Extracted from the Wikipedia entry:
“William Thomas Stearn /stɜːrn/ CBE FLS VMH (16 April 1911 – 9 May 2001) was a British botanist. Born in Cambridge in 1911, he was largely self-educated, and developed an early interest in books and natural history. His initial work experience was at a Cambridge bookshop, but he also had a position as an assistant in the university botany department.
While at the bookshop, he was offered a position as a librarian at the Royal Horticultural Society in London (1933–1952). From there he moved to the Natural History Museum as a scientific officer in the botany department (1952–1976). After his retirement, he continued working there, writing, and serving on a number of professional bodies related to his work, including the Linnean Society, of which he became president.
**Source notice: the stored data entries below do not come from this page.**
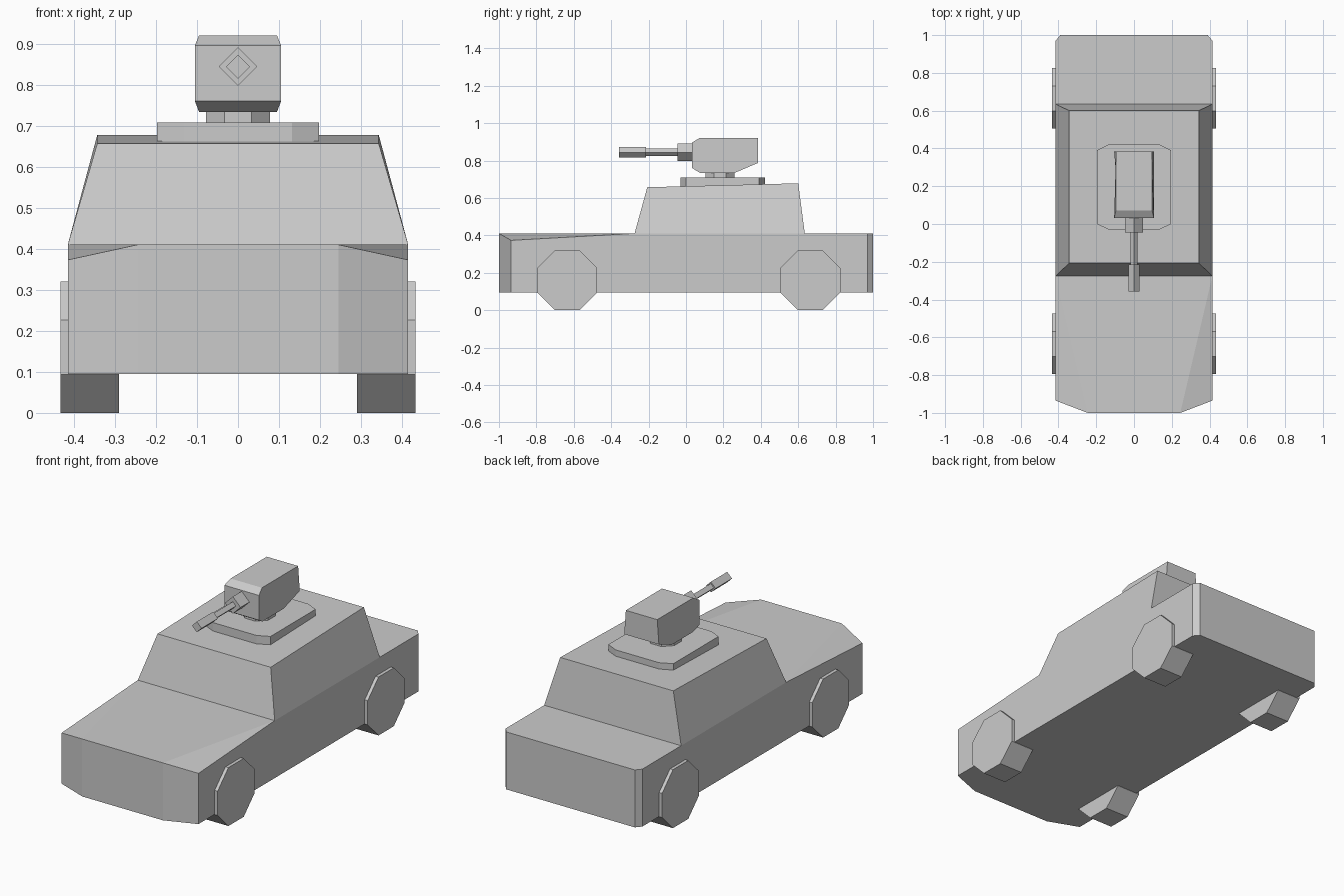
import bpy, bmesh
from math import pi, cos
from mathutils import Matrix, Vector

if "Cube" in bpy.data.objects:
    bpy.data.objects.remove(bpy.data.objects["Cube"])


def finish(name, verts, faces):
    bm = bmesh.new()
    vs = [bm.verts.new(v) for v in verts]
    for f in faces:
        bm.faces.new([vs[i] for i in f])
    bmesh.ops.recalc_face_normals(bm, faces=bm.faces)
    me = bpy.data.meshes.new(name)
    bm.to_mesh(me)
    bm.free()
    ob = bpy.data.objects.new(name, me)
    bpy.context.collection.objects.link(ob)
    return ob


def loft(name, a, b):
    """Closed solid between two matching rings."""
    n = len(a)
    faces = [(i, (i + 1) % n, n + (i + 1) % n, n + i) for i in range(n)]
    return finish(name, a + b, faces + [tuple(range(n)), tuple(range(n, 2 * n))])


def prism(name, sides, radius, depth, center, axis, turn):
    """Regular prism along the given axis, turned about its own axis."""
    bm = bmesh.new()
    rot = Vector((0, 0, 1)).rotation_difference(Vector(axis)).to_matrix().to_4x4()
    mat = Matrix.Translation(center) @ rot @ Matrix.Rotation(turn, 4, 'Z')
    bmesh.ops.create_cone(bm, cap_ends=True, segments=sides, radius1=radius,
                          radius2=radius, depth=depth, matrix=mat)
    me = bpy.data.meshes.new(name)
    bm.to_mesh(me)
    bm.free()
    ob = bpy.data.objects.new(name, me)
    bpy.context.collection.objects.link(ob)
    return ob


# Hull: mirrored outline with sloped hood corners and a tapered cabin
half = [(.245, -1, .41), (.415, -.935, .373), (.415, -.275, .41),
        (.415, .635, .41), (.415, .97, .41), (.39, 1, .41)]
top = half + [(-x, y, z) for x, y, z in reversed(half)]
bottom = [(x, y, .095) for x, y, z in top]
roof = [(.343, -.207, .657), (.343, .6, .678), (-.343, .6, .678), (-.343, -.207, .657)]
n = len(top)
faces = [(i, (i + 1) % n, n + (i + 1) % n, n + i) for i in range(n)]
faces += [tuple(range(n, 2 * n)), (0, 2, 9, 11), (0, 1, 2), (11, 10, 9), (3, 4, 5, 6, 7, 8)]
cabin, r = [2, 3, 8, 9], 2 * n
faces += [(cabin[i], cabin[(i + 1) % 4], r + (i + 1) % 4, r + i) for i in range(4)]
faces.append((r, r + 1, r + 2, r + 3))
finish("hull", top + bottom + roof, faces)

# Wheels: flat-bottomed octagons
for end, y in (("front", -.635), ("rear", .665)):
    for side, s in (("right", 1), ("left", -1)):
        prism(f"{end}_{side}_wheel", 8, .16 / cos(pi / 8), .143,
              (s * .3615, y, .16), (1, 0, 0), pi / 8)

# Turret base plate with clipped corners
plate = [(.132, -.03), (.197, 0), (.197, .39), (.132, .422)]
plate += [(-x, y) for x, y in reversed(plate)]
loft("turret_plate", [(x, y, .657) for x, y in plate], [(x, y, .708) for x, y in plate])

# Turret neck
prism("turret_neck", 8, .085, .04, (0, .182, .724), (0, 0, 1), pi / 8)

# Turret head: side profile (half width, y, z)
prof = [(.095, .072, .92), (.105, .032, .896), (.105, .032, .76), (.095, .075, .734),
        (.095, .26, .734), (.105, .385, .787), (.095, .385, .92)]
loft("turret_head", prof, [(-x, y, z) for x, y, z in prof])

# Gun: diamond-section mantlet, barrel and muzzle
for name, rad, y0, y1 in (("gun_mantlet", .047, -.045, .04),
                          ("gun_barrel", .019, -.22, -.04),
                          ("gun_muzzle", .029, -.357, -.215)):
    prism(name, 4, rad, y1 - y0, (0, (y0 + y1) / 2, .844), (0, 1, 0), 0)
He also taught botany at Cambridge University as a visiting professor (1977–1983).
Stearn is known for his work in botanical taxonomy and botanical history, particularly classical botanical literature, botanical illustration and for his studies of the Swedish scientist Carl Linnaeus. His best known books are his Dictionary of Plant Names for Gardeners, a popular guide to the scientific names of plants, and his Botanical Latin for scientists.
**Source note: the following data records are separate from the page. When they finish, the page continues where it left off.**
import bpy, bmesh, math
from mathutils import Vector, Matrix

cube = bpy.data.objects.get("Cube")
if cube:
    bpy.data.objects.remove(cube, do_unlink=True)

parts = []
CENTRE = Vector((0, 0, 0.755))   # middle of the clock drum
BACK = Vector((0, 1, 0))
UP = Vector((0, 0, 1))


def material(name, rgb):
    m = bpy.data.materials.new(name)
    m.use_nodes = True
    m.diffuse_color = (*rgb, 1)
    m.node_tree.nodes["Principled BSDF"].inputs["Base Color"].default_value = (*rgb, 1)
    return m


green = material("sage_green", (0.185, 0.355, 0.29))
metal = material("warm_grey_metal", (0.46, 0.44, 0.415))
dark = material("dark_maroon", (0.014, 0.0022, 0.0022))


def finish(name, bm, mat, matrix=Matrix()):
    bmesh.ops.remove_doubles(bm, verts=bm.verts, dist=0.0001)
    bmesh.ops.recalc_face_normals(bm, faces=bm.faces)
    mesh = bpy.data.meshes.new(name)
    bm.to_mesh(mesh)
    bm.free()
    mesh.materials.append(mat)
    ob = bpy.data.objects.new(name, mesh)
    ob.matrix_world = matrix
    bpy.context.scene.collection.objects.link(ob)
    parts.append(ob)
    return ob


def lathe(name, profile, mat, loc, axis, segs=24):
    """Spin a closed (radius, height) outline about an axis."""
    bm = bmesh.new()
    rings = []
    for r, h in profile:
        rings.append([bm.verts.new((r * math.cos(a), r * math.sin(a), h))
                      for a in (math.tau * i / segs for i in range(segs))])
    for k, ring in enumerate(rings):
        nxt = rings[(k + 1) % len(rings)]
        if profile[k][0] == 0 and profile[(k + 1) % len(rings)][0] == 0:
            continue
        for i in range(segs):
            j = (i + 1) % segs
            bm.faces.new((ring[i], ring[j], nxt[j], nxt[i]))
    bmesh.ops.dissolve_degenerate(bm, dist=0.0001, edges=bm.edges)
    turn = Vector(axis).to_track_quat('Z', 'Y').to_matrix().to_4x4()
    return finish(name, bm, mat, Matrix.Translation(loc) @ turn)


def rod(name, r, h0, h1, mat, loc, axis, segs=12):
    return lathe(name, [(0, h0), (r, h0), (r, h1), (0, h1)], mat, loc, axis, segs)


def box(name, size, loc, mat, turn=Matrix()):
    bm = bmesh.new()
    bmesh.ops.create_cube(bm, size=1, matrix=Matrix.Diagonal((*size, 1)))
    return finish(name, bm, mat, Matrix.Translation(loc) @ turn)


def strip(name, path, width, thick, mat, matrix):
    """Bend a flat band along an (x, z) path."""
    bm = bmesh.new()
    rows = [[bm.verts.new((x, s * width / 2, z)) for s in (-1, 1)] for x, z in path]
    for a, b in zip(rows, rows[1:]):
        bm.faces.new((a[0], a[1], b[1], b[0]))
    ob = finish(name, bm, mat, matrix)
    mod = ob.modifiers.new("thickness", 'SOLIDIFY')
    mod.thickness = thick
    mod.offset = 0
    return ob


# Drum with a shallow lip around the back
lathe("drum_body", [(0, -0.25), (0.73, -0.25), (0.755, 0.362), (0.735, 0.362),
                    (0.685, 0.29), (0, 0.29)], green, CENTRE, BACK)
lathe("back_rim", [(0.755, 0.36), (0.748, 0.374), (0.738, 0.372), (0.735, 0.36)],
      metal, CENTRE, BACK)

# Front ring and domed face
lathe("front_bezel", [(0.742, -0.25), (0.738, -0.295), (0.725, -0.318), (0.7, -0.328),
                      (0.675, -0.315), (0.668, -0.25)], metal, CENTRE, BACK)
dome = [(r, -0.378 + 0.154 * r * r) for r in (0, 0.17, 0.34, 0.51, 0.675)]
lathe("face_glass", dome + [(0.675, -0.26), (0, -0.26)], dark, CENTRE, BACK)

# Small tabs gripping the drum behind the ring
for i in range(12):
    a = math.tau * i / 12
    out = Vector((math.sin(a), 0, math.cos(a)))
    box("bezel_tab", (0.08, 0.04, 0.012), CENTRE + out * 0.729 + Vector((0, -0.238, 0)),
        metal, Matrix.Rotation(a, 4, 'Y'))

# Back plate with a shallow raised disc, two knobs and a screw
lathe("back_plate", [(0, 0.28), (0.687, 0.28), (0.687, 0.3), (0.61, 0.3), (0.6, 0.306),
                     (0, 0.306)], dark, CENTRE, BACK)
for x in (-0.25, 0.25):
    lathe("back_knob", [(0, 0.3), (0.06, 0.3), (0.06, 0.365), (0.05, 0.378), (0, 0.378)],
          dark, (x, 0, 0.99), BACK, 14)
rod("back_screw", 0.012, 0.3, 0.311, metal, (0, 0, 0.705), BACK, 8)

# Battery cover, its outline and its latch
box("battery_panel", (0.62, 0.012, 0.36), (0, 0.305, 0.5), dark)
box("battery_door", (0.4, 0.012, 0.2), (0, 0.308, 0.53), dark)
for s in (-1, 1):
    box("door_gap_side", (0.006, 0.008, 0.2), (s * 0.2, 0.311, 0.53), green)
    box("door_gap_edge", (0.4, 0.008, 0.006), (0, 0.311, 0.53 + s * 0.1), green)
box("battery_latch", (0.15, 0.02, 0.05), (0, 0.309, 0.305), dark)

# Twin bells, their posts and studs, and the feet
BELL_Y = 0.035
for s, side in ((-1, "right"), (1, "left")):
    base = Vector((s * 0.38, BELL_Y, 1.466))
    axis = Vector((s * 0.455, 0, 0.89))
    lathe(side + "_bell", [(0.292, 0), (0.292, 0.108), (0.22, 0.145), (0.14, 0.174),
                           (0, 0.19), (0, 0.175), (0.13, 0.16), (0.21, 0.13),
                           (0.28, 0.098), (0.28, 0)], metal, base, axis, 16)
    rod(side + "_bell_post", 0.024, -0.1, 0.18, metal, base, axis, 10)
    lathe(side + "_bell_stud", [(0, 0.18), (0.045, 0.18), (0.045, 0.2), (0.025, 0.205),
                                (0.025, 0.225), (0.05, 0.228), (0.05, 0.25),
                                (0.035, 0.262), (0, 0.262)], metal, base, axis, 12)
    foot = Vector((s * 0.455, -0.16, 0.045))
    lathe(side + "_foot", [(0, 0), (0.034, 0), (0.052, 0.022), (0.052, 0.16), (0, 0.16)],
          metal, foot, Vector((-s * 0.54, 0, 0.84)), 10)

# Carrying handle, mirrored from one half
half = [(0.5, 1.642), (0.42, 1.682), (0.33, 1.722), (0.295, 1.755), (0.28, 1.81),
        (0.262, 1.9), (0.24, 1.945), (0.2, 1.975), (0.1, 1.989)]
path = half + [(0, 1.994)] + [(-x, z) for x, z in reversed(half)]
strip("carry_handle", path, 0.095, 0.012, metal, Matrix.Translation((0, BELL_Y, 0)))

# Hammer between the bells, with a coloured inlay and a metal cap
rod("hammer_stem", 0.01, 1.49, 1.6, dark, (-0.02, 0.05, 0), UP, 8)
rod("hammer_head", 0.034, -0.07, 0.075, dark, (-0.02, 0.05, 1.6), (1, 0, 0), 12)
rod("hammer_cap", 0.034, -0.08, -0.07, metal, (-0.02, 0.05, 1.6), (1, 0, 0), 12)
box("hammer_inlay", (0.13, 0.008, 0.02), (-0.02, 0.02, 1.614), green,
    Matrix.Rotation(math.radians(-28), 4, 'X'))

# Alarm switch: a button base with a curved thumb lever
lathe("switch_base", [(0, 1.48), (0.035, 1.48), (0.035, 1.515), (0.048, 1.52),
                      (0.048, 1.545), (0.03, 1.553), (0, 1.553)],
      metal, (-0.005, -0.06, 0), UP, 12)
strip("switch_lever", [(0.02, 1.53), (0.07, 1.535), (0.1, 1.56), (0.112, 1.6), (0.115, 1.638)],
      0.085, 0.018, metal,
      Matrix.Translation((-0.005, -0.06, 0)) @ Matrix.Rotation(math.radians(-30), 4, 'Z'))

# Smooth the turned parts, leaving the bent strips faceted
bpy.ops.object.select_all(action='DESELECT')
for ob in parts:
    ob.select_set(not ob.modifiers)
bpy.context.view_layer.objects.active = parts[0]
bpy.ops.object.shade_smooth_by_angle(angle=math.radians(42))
On 3 August 1940, he married Eldwyth Ruth Alford (1910–2013), by whom he had a son and two daughters, and who collaborated with him in much of his work. Ruth Alford was a secondary school teacher from Tavistock, Devon, the daughter of Roger Rice Alford a Methodist preacher and mayor of Tavistock. When their engagement was announced in The Times, Stearn was vastly amused to see that he was described as a “Fellow of the Linen Society”, a typographical error for Linnean Society. Stearn was brought up an Anglican, but was a conscientious objector and after the Second World War he became a Quaker.
Within a few years after Stearn returned from the war, his Art of Botanical Illustration (1950) was published, remaining the standard work on the subject to this day. There was, however, some bibliographic confusion – Collins, the publisher, had planned a book on botanical art for its New Naturalist series, but mistakenly commissioned both Stearn and the art historian Wilfred Blunt independently to produce the work. After the error was discovered the two decided to collaborate; Blunt wrote the work while Stearn edited and revised it. When it was published, Blunt’s name was on the title page, while Stearn was only acknowledged in the preface. The omission was not rectified till he prepared the second edition in 1994, although the preface reveals Stearn’s extensive contribution.
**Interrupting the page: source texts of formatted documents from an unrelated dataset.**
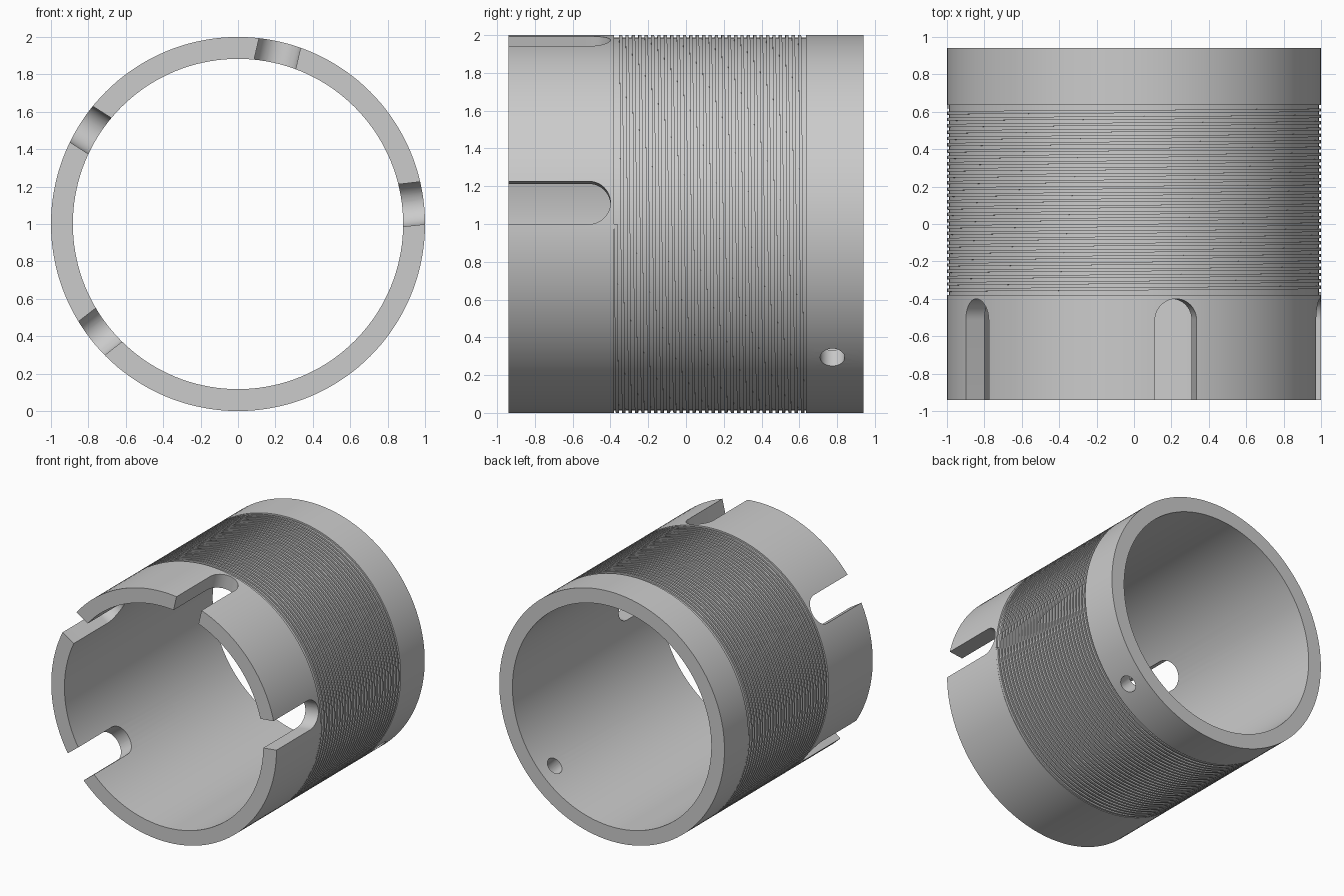
import bpy, bmesh
from math import sin, cos, pi, radians
from mathutils import Matrix

if "Cube" in bpy.data.objects:
    bpy.data.objects.remove(bpy.data.objects["Cube"])

R, R_IN, R_ROOT = 1.0, 0.883, 0.988
Y0, Y1 = -0.94, 0.94
T0, T1, TURNS = -0.38, 0.635, 30
SEG = 144


def finish(name, bm):
    bmesh.ops.recalc_face_normals(bm, faces=bm.faces)
    me = bpy.data.meshes.new(name)
    bm.to_mesh(me)
    bm.free()
    ob = bpy.data.objects.new(name, me)
    bpy.context.collection.objects.link(ob)
    return ob


def activate(ob):
    bpy.ops.object.select_all(action='DESELECT')
    ob.select_set(True)
    bpy.context.view_layer.objects.active = ob


def sweep(bm, rings, closed):
    """Skin a list of vertex loops with quads."""
    n = len(rings[0])
    for i in range(len(rings) if closed else len(rings) - 1):
        a, b = rings[i], rings[(i + 1) % len(rings)]
        for j in range(n):
            k = (j + 1) % n
            bm.faces.new((a[j], a[k], b[k], b[j]))
    if not closed:
        bm.faces.new(rings[0])
        bm.faces.new(rings[-1])


def ring(bm, profile, ang, dy=0):
    return [bm.verts.new((r * cos(ang), y + dy, 1 + r * sin(ang))) for r, y in profile]


# Sleeve: lathed tube with a shallow recess where the thread sits
bm = bmesh.new()
prof = [(R, Y0), (R, T0), (R_ROOT, T0), (R_ROOT, T1), (R, T1), (R, Y1), (R_IN, Y1), (R_IN, Y0)]
sweep(bm, [ring(bm, prof, 2 * pi * i / SEG) for i in range(SEG)], True)
sleeve = finish("sleeve", bm)


def cut(outline, ang):
    """Cut a radial prism (outline in tangent/axial coordinates) through the wall."""
    bm = bmesh.new()
    loops = [[bm.verts.new((x, y, t)) for t, y in outline] for x in (0.6, 1.3)]
    sweep(bm, loops, False)
    bm.transform(Matrix.Translation((0, 0, 1)) @ Matrix.Rotation(-radians(ang), 4, 'Y'))
    cutter = finish("cutter", bm)
    cutter.hide_render = True
    activate(sleeve)
    mod = sleeve.modifiers.new("cut", 'BOOLEAN')
    mod.operation, mod.solver, mod.object = 'DIFFERENCE', 'EXACT', cutter
    bpy.ops.object.modifier_apply(modifier=mod.name)
    bpy.data.objects.remove(cutter)


# Four round-ended slots open at the front
W, TIP = 0.114, -0.40
slot = [(-W, Y0 - 0.2)] + [(-W * cos(pi * i / 24), TIP - W + W * sin(pi * i / 24))
                           for i in range(25)] + [(W, Y0 - 0.2)]
for a in (6.5, 77, 147.5, 218):
    cut(slot, a)

# Small pin hole near the back
cut([(0.065 * cos(2 * pi * i / 32), 0.775 + 0.065 * sin(2 * pi * i / 32)) for i in range(32)], -45)

# Thread: helical square ridge
bm = bmesh.new()
pitch = (T1 - T0) / TURNS
h = pitch / 2
tooth = [(0.98, 0), (R, 0), (R, h), (0.98, h)]
steps = int((TURNS - 0.5) * SEG)
sweep(bm, [ring(bm, tooth, -2 * pi * i / SEG, T0 + pitch * i / SEG) for i in range(steps + 1)], False)
thread = finish("thread", bm)

for ob in (sleeve, thread):
    activate(ob)
    bpy.ops.object.shade_smooth_by_angle(angle=radians(30))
In his later years, following official retirement in 1976 he continued to live in Kew, Richmond. His entry in Who’s Who lists his interests as “gardening and talking”. He died on 9 May 2001 of pneumonia at Kingston Hospital, Kingston upon Thames, at the age of 90.
Professor Stearn had a reputation for his encyclopedic knowledge, geniality, wit and generosity with his time and knowledge, being always willing to contribute to the work of others. He had a mischievous sense of fun and was famous for his anecdotes while lecturing, while his colleagues recalled that “he had a happy genius for friendship”. He was described as having a striking figure, “a small man, his pink face topped with a thatch of white hair”, and earned the nickname of “Wumpty” after his signature of “Wm. T. Stearn”…”